Thomas Hardy, the late-19th-century-early-20th-century English novelist, is famous for such works of fiction as Far from the Madding Crowd (1874), Return of the Native (1878), The Mayor of Casterbridge (1886), Tess of the D’Urbervilles (1891), and Jude the Obscure (1895). Additionally, he wrote poetry, with a first volume, The Poems of Thomas Hardy, published in 1895 followed by Late Lyrics and Earlier in 1922, six years before his death. One of his later poems, clustered under the rubric of “Satires of Circumstance,” took its inspiration from the April 12th 1912 sinking of the Titanic. In that work, called “The Convergence of the Twain,” the two things referred to were the supposedly unsinkable ship, on the one hand, and the iceberg, on the other. That fated and fatal coming together resulted in a score of Nature one versus Humanity zero. The novelist-poet lived up to his family name, moreover, for he died at the ripe old age of 87 ½, a huge achievement for an Englishman born in 1840...
Well and good, but what’s a “threin”? My Word program underlined it immediately in bright red. Why? Because there’s no such word in English—or at least not until now. In short, I invented it to be for three what twain is for two. A new term was needed, since “threesome” let alone “trinity” wouldn’t do. The “threin” I have in mind are the major religious holy times of the Jewish Passover, the Christian Lent, and the Moslem Ramadan. As inimical as the three Abrahamic faiths can sometimes be with each other, in this year 2022 of the Common Era all three have converged in early-to-late April. In fact, according to www.ntxe-news.com, this phenomenon happens only once every 30 years.

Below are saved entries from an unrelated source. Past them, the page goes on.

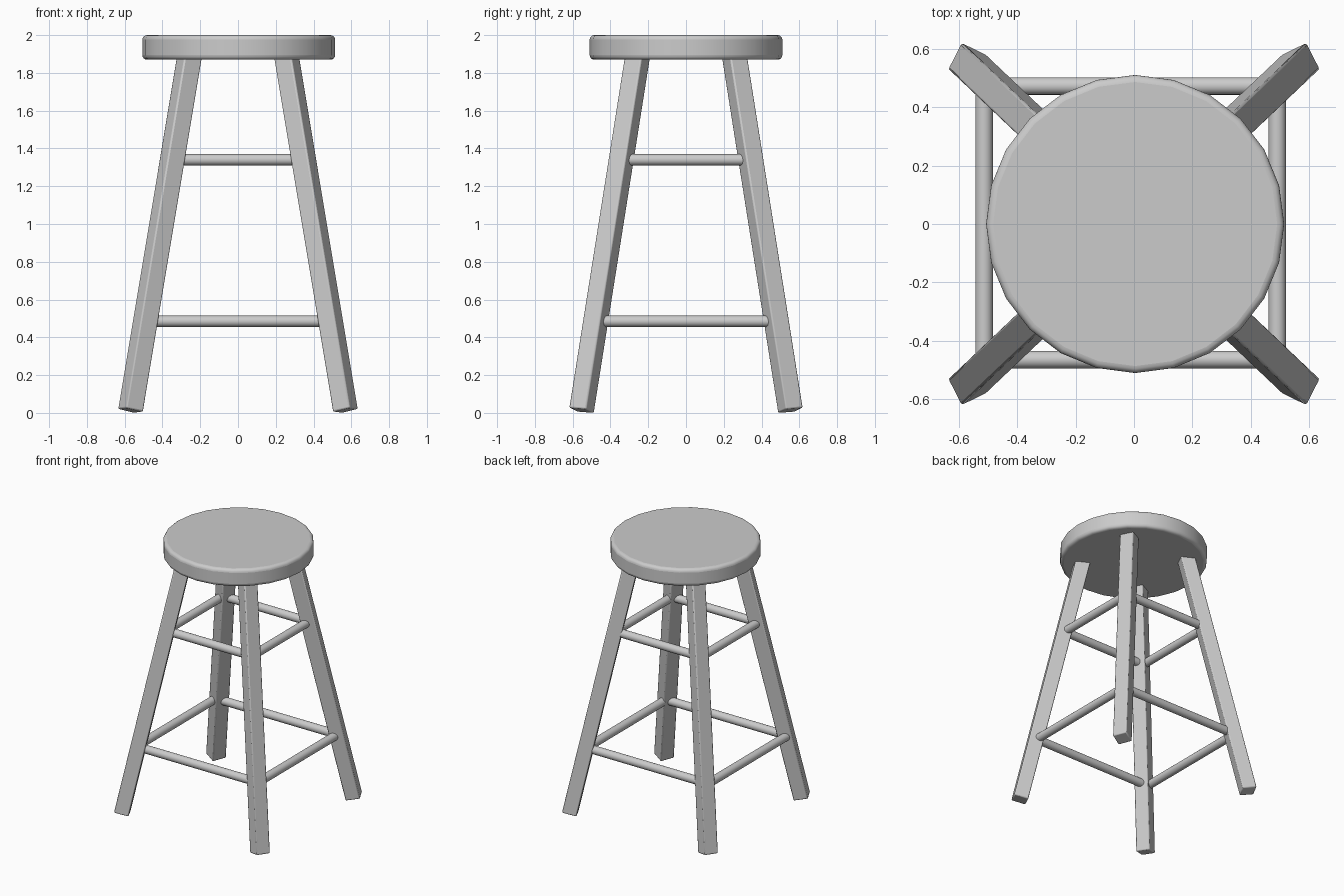
import bpy
from math import radians, cos, sin
from mathutils import Vector, Matrix

if "Cube" in bpy.data.objects:
    bpy.data.objects.remove(bpy.data.objects["Cube"])


def bevel(ob, width, segments):
    mod = ob.modifiers.new("bevel", 'BEVEL')
    mod.width = width
    mod.segments = segments
    mod.limit_method = 'ANGLE'
    mod.angle_limit = radians(40)


def smooth(ob, angle=35):
    bpy.ops.object.select_all(action='DESELECT')
    ob.select_set(True)
    bpy.context.view_layer.objects.active = ob
    bpy.ops.object.shade_smooth_by_angle(angle=radians(angle))


def rod(name, a, b, radius=0.03):
    a, b = Vector(a), Vector(b)
    bpy.ops.mesh.primitive_cylinder_add(vertices=20, radius=radius, depth=(b - a).length)
    ob = bpy.context.object
    ob.name = name
    ob.location = (a + b) / 2
    ob.rotation_euler = (b - a).to_track_quat('Z', 'Y').to_euler()
    smooth(ob)


# Round seat with softened rim
bpy.ops.mesh.primitive_cylinder_add(vertices=24, radius=0.51, depth=0.13, location=(0.004, 0, 1.935))
seat = bpy.context.object
seat.name = "seat"
bevel(seat, 0.024, 4)
smooth(seat)

# Splayed square legs, twisted in plan and mirrored to four corners
FOOT = Vector((0.569, 0.553, 0.013))
TOP = Vector((0.253, 0.253, 1.91))
TWIST = radians(27)
for sx, side in ((1, "right"), (-1, "left")):
    for sy, end in ((1, "back"), (-1, "front")):
        flip = Vector((sx, sy, 1))
        foot, top = FOOT * flip, TOP * flip
        axis = (top - foot).normalized()
        u = Vector((cos(TWIST) * sx, sin(TWIST) * sy, 0))
        u = (u - axis * u.dot(axis)).normalized()
        v = axis.cross(u)
        bpy.ops.mesh.primitive_cube_add(size=1)
        leg = bpy.context.object
        leg.name = f"{end}_{side}_leg"
        leg.data.transform(Matrix.Diagonal((0.102, 0.102, (top - foot).length, 1)))
        frame = Matrix((u, v, axis)).transposed().to_4x4()
        leg.matrix_world = Matrix.Translation((foot + top) / 2) @ frame
        bevel(leg, 0.008, 2)
        smooth(leg)

# Two levels of round stretchers: height, right, left, back, front positions
for level, z, right, left, back, front in (("lower", 0.485, 0.49, -0.513, 0.472, -0.464),
                                           ("upper", 1.34, 0.348, -0.362, 0.34, -0.333)):
    rod(f"{level}_right_stretcher", (right, front, z), (right, back, z))
    rod(f"{level}_left_stretcher", (left, front, z), (left, back, z))
    rod(f"{level}_back_stretcher", (left, back, z), (right, back, z))
    rod(f"{level}_front_stretcher", (left, front, z), (right, front, z))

So why am I making such a big deal of this particular convergence? Well, to begin with, aside from its chronological rarity, we are living in a time of frightening divergences. To take an obvious domestic example, our two major politic parties haven’t been this far apart for years. Even our current President, a canny veteran of the U.S. Senate, seems unable to get much of anything done across party lines. We also see with horror the world fracturing into democracies and autocracies. And as of this writing in mid-April, the Russian invasion of Ukraine can lead—although many of us are praying it doesn’t—to a much wider war, with the danger of a third world war lurking in the wings. Of course, in the spirit of the Titanic’s sinking just before the outbreak of World War I, this convergence of the threin can indicate a third worldwide upheaval, with Nature holding the trump card of climatic disaster in case we don’t manage to do ourselves in through arms. So, given all this, let’s hope our unusual convergence of religious holy days augurs something good rather than evil and do our individual and group parts, whatever they may be, to help humanity enter a new renaissance of peace on earth and good will toward one another. Our collective survival, let alone our thriving as a species, may depend on it. Amen.